PROBLEM DETAILS ▸
Search the data below for the string "with". Extract every line that contains it.

INPUT DATA ▸
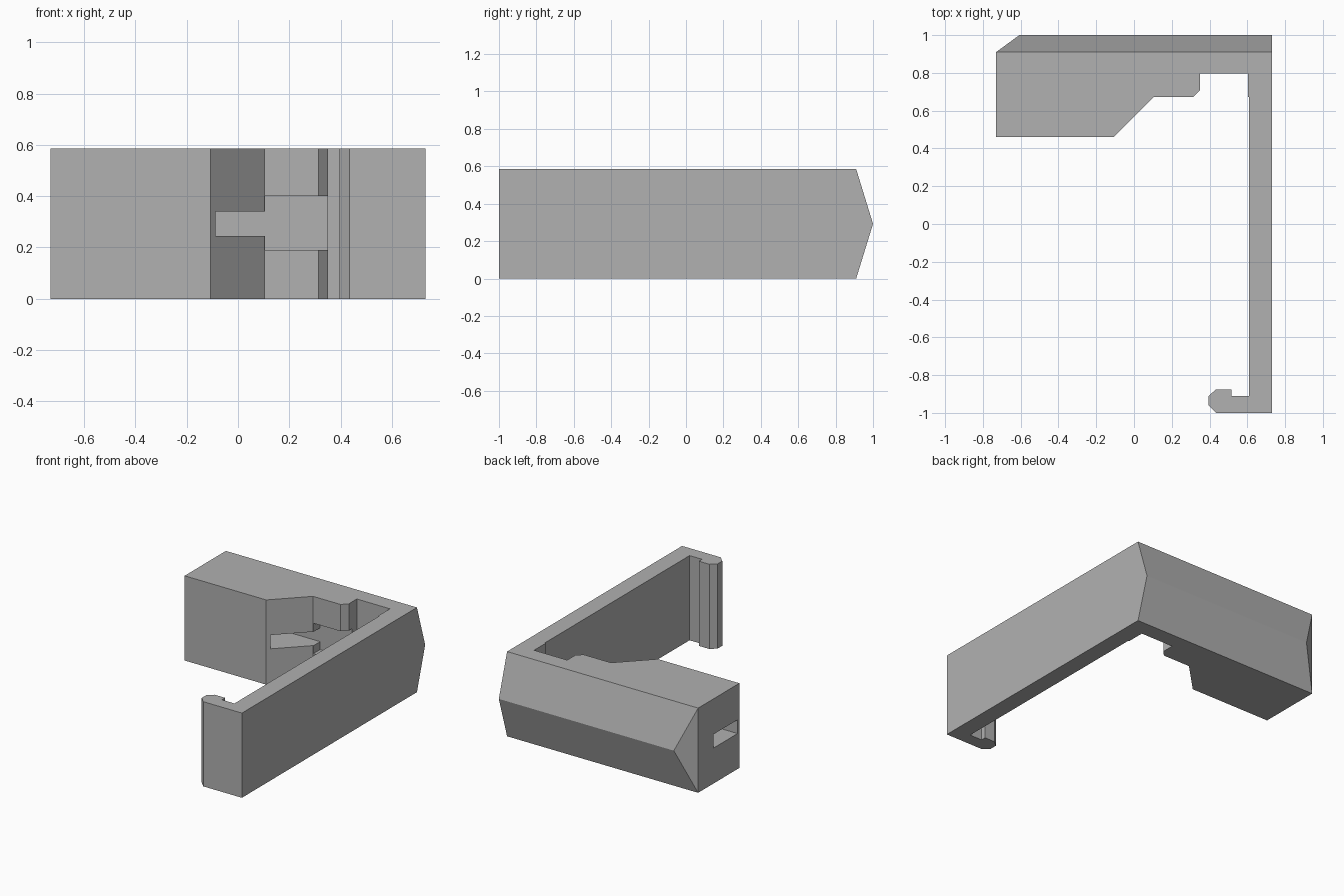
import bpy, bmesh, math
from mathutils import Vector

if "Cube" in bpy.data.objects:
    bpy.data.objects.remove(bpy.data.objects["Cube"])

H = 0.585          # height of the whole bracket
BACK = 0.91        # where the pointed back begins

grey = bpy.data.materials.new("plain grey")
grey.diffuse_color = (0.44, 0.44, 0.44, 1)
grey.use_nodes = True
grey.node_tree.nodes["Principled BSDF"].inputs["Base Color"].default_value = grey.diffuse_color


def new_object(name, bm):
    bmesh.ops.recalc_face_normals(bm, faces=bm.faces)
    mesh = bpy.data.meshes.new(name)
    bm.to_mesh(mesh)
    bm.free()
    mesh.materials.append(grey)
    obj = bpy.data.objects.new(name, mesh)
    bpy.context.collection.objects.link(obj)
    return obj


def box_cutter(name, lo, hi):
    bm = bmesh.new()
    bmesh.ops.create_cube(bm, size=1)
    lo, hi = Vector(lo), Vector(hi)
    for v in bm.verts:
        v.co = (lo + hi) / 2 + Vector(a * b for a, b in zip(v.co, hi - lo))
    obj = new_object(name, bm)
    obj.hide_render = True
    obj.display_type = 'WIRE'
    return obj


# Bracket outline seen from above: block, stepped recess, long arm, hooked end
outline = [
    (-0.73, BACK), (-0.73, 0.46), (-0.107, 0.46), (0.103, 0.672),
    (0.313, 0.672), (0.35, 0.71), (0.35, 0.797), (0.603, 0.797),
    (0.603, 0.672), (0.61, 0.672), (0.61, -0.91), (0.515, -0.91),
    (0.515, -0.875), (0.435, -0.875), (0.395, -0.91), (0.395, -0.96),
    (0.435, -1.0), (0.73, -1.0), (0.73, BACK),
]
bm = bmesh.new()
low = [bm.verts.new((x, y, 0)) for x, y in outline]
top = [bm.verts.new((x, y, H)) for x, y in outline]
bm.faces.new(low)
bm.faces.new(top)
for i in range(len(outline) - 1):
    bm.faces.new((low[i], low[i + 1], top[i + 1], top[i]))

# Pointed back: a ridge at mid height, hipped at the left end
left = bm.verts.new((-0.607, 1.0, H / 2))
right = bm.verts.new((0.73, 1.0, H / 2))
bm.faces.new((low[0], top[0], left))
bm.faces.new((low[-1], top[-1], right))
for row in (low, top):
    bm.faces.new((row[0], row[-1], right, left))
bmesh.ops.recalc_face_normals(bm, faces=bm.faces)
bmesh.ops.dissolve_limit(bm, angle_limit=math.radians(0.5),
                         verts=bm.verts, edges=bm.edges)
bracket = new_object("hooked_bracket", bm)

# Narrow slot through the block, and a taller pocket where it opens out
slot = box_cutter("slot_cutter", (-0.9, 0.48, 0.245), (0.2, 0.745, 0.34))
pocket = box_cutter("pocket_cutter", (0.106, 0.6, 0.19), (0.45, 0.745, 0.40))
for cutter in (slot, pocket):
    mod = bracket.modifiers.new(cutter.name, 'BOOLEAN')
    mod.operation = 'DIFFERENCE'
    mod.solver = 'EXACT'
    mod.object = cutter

==

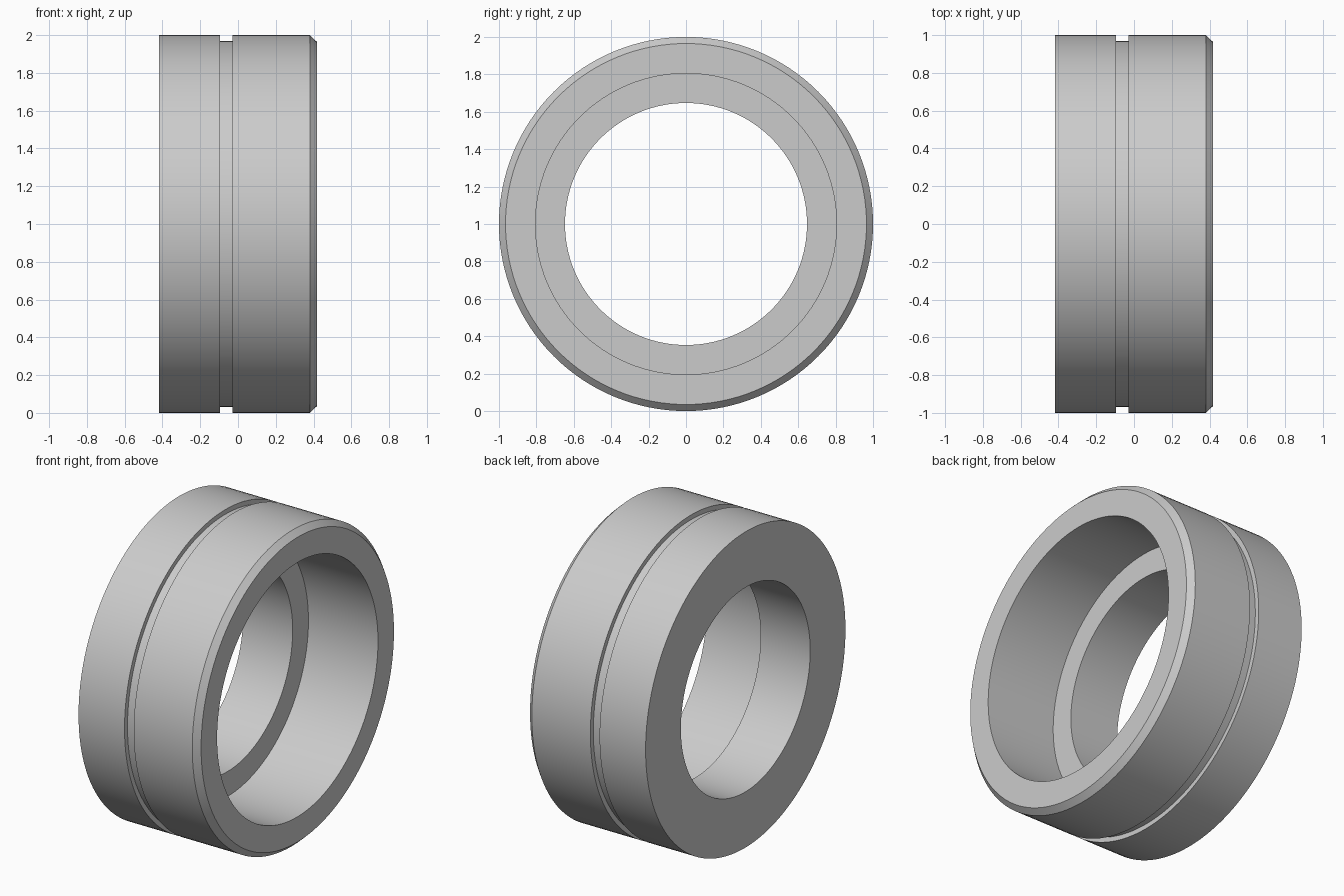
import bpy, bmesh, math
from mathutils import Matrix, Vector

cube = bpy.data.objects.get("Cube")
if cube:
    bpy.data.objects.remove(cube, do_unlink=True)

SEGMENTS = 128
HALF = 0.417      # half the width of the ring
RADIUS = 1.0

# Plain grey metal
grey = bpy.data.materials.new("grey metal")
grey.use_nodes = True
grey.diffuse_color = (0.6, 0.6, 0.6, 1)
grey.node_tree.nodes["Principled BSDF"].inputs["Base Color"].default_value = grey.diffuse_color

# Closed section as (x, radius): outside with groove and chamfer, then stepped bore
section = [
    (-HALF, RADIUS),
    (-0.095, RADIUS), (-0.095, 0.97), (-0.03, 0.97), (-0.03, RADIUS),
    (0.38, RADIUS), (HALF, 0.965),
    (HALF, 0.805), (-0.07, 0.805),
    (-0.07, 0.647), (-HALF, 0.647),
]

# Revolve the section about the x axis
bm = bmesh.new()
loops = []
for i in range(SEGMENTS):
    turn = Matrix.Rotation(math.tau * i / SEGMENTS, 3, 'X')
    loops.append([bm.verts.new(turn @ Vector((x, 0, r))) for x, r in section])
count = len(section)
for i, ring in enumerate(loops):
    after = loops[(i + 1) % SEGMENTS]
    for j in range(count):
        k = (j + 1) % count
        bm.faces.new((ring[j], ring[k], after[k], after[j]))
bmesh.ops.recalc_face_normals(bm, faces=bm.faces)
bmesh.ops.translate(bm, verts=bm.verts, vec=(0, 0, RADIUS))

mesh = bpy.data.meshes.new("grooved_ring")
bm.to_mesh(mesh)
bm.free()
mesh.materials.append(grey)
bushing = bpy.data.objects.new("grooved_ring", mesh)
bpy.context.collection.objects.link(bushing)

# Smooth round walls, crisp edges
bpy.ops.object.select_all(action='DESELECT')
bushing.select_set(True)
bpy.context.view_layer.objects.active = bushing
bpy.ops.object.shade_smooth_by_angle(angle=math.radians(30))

* * *

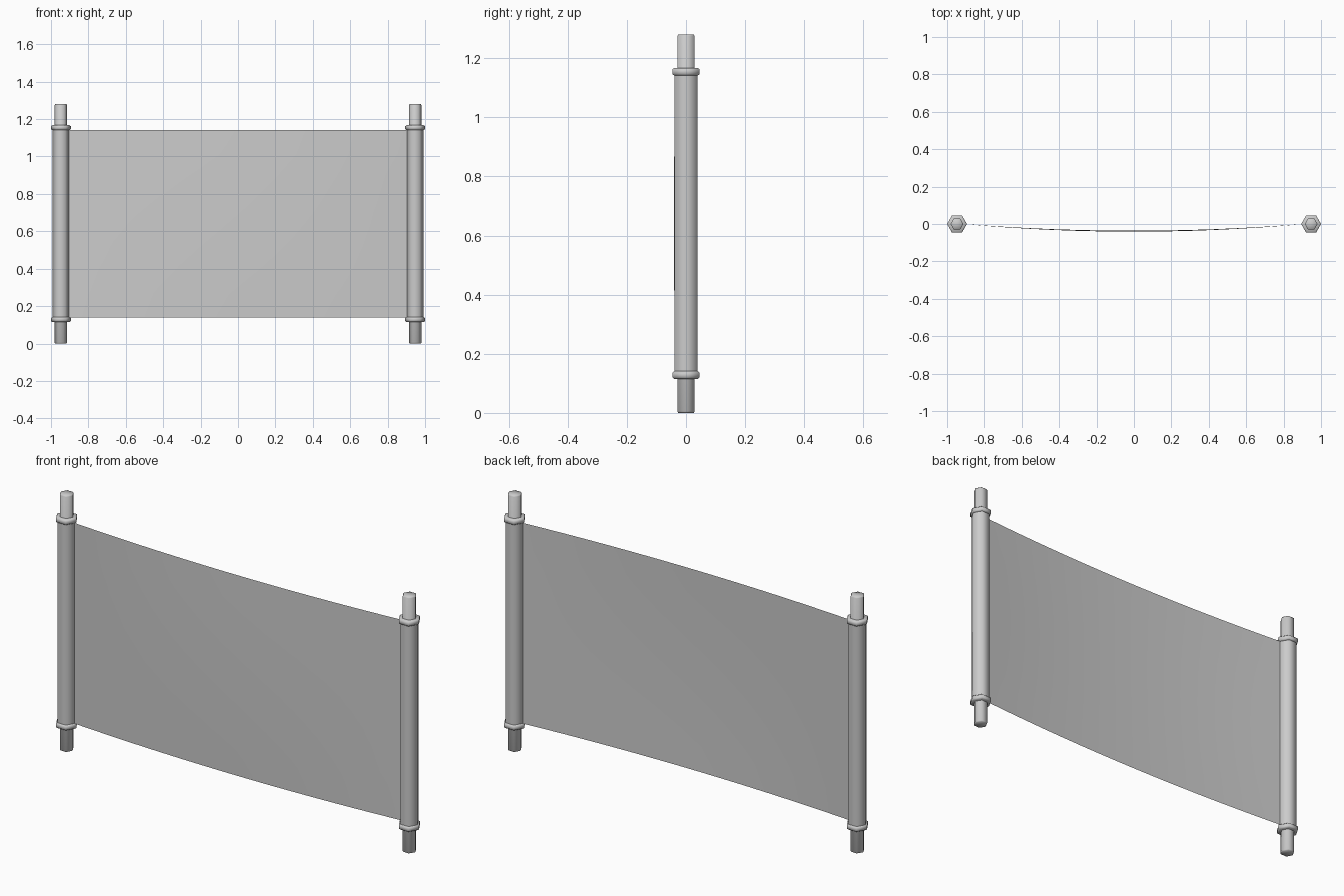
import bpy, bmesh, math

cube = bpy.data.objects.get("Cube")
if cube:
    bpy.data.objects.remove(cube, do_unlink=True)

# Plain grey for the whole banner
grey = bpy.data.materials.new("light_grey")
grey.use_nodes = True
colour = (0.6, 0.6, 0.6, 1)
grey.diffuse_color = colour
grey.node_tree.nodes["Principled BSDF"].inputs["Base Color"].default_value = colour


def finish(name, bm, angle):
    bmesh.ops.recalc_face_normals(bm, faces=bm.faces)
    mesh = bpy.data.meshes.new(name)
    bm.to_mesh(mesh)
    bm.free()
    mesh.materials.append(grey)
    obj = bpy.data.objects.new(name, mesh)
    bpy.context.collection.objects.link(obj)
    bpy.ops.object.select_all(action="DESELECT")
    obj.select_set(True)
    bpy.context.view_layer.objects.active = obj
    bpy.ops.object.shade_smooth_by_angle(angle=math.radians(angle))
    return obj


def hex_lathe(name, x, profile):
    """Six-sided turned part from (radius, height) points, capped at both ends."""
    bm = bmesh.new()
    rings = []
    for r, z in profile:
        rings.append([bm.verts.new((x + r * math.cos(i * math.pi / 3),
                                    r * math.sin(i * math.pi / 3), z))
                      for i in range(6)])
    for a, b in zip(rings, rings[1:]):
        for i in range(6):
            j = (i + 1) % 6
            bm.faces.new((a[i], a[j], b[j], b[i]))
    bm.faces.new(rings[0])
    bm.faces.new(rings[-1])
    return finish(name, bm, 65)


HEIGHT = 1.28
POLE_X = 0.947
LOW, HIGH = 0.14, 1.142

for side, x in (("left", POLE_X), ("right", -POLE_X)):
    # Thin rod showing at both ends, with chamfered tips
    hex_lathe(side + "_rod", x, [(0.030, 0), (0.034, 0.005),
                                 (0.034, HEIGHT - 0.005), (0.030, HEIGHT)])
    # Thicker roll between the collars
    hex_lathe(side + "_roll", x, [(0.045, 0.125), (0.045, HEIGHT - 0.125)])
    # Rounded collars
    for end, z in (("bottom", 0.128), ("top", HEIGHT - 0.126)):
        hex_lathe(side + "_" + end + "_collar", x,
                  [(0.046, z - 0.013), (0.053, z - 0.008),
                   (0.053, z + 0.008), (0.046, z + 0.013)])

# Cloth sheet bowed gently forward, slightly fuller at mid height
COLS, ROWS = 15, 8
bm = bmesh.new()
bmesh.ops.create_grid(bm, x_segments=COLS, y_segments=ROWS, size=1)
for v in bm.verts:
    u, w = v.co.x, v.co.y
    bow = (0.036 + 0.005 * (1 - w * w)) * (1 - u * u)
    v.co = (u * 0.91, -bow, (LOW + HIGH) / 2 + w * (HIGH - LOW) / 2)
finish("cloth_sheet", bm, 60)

TASK ANSWER ▸
# Closed section as (x, radius): outside with groove and chamfer, then stepped bore
    # Thin rod showing at both ends, with chamfered tips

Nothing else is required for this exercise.